_What the task requires_:
When you find the word "materials" in a line of the entries, please copy the whole line.

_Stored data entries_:
══════

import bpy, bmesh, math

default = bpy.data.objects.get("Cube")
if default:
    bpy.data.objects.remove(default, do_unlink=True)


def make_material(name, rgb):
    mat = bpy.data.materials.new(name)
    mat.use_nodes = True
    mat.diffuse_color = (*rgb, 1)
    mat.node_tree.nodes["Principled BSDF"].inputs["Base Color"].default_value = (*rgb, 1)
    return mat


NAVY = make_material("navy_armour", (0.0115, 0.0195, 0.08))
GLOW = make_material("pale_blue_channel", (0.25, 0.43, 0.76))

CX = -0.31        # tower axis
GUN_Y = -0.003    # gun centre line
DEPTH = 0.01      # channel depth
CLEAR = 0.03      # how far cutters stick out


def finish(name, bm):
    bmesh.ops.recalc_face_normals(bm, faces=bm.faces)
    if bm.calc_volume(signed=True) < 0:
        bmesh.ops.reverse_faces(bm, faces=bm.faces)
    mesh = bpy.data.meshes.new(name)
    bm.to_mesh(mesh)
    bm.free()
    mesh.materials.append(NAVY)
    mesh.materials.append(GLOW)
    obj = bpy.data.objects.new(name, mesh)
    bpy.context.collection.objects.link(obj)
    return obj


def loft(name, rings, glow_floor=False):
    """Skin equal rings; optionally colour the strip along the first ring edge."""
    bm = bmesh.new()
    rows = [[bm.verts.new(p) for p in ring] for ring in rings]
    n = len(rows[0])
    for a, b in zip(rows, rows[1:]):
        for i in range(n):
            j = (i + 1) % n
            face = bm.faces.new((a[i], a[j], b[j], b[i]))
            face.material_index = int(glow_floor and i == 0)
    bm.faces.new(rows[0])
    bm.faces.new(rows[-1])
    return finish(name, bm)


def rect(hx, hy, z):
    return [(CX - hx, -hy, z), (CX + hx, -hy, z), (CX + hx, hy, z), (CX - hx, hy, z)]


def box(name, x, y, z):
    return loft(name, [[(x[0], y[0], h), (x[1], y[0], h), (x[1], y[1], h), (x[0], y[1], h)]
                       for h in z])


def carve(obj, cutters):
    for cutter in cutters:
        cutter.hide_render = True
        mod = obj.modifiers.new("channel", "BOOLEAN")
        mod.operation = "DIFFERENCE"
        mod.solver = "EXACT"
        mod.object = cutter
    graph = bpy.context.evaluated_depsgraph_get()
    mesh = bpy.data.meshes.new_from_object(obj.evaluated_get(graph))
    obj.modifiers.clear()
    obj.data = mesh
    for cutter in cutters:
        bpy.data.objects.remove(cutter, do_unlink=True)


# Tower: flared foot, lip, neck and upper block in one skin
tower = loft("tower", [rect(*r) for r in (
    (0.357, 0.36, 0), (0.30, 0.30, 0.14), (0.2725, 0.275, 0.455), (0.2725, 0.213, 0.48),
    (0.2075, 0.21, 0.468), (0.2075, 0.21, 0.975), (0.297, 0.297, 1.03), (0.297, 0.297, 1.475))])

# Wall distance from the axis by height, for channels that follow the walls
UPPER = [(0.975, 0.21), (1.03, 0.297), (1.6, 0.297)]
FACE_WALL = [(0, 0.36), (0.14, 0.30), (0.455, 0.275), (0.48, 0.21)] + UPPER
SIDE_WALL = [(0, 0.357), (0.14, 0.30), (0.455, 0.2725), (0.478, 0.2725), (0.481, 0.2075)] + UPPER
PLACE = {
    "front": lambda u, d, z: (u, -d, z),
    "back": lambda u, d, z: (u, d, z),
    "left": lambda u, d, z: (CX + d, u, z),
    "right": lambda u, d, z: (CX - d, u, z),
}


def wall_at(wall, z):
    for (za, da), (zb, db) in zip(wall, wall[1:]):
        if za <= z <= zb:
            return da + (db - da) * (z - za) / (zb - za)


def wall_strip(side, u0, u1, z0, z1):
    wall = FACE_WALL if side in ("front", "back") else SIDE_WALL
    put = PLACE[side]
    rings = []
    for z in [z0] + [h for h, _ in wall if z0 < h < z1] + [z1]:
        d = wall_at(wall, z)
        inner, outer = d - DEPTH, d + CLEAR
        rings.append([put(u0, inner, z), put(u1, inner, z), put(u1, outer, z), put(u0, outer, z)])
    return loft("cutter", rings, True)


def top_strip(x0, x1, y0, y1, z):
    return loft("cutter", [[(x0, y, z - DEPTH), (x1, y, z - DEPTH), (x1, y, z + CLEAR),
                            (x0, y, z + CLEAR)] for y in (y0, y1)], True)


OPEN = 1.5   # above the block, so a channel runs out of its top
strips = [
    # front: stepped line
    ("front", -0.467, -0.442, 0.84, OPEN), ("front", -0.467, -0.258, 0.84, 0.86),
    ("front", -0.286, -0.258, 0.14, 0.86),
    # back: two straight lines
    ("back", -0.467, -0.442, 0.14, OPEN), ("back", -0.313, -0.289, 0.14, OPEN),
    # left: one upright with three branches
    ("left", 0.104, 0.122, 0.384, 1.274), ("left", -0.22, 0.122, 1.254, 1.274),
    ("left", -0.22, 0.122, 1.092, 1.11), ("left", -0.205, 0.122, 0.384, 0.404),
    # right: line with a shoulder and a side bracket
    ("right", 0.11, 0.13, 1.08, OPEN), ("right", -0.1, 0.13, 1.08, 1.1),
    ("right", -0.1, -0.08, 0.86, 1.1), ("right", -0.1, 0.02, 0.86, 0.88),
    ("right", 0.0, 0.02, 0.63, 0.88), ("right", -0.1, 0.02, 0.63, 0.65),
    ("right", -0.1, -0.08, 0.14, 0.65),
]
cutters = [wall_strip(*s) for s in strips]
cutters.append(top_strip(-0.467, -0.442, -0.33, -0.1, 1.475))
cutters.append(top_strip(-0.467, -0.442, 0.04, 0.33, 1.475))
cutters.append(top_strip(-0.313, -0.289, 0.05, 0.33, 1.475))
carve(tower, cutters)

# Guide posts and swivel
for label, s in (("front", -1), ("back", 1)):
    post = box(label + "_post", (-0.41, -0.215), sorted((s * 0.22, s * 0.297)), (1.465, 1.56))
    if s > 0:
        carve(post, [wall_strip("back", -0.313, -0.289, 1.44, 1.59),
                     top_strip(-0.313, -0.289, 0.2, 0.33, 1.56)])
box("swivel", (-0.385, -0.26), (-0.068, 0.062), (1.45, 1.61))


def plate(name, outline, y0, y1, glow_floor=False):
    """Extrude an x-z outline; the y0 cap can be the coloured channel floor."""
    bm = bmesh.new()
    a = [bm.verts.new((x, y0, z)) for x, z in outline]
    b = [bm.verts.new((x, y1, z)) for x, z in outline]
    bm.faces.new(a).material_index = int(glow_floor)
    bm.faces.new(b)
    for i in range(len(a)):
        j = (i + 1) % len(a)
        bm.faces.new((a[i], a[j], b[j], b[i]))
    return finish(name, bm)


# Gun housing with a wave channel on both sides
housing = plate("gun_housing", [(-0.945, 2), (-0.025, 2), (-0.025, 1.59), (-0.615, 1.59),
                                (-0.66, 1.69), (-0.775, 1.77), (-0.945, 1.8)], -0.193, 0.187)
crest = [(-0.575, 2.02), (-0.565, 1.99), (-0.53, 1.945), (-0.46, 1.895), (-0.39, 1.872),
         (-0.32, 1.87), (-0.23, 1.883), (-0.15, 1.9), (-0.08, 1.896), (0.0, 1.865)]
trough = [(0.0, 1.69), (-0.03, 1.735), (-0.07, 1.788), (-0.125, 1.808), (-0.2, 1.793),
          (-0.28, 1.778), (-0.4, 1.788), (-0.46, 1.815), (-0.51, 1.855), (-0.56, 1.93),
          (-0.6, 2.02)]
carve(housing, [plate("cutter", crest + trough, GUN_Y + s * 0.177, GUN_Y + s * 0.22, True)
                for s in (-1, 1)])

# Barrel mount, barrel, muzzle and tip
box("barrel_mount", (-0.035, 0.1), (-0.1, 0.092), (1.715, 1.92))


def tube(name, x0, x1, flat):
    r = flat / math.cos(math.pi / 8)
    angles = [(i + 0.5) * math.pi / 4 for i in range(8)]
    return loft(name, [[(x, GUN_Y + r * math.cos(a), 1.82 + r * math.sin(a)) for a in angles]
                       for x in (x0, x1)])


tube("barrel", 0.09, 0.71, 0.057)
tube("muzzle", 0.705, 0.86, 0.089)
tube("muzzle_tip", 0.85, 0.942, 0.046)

══════

_Solution_:
    mat = bpy.data.materials.new(name)
    mesh.materials.append(NAVY)
    mesh.materials.append(GLOW)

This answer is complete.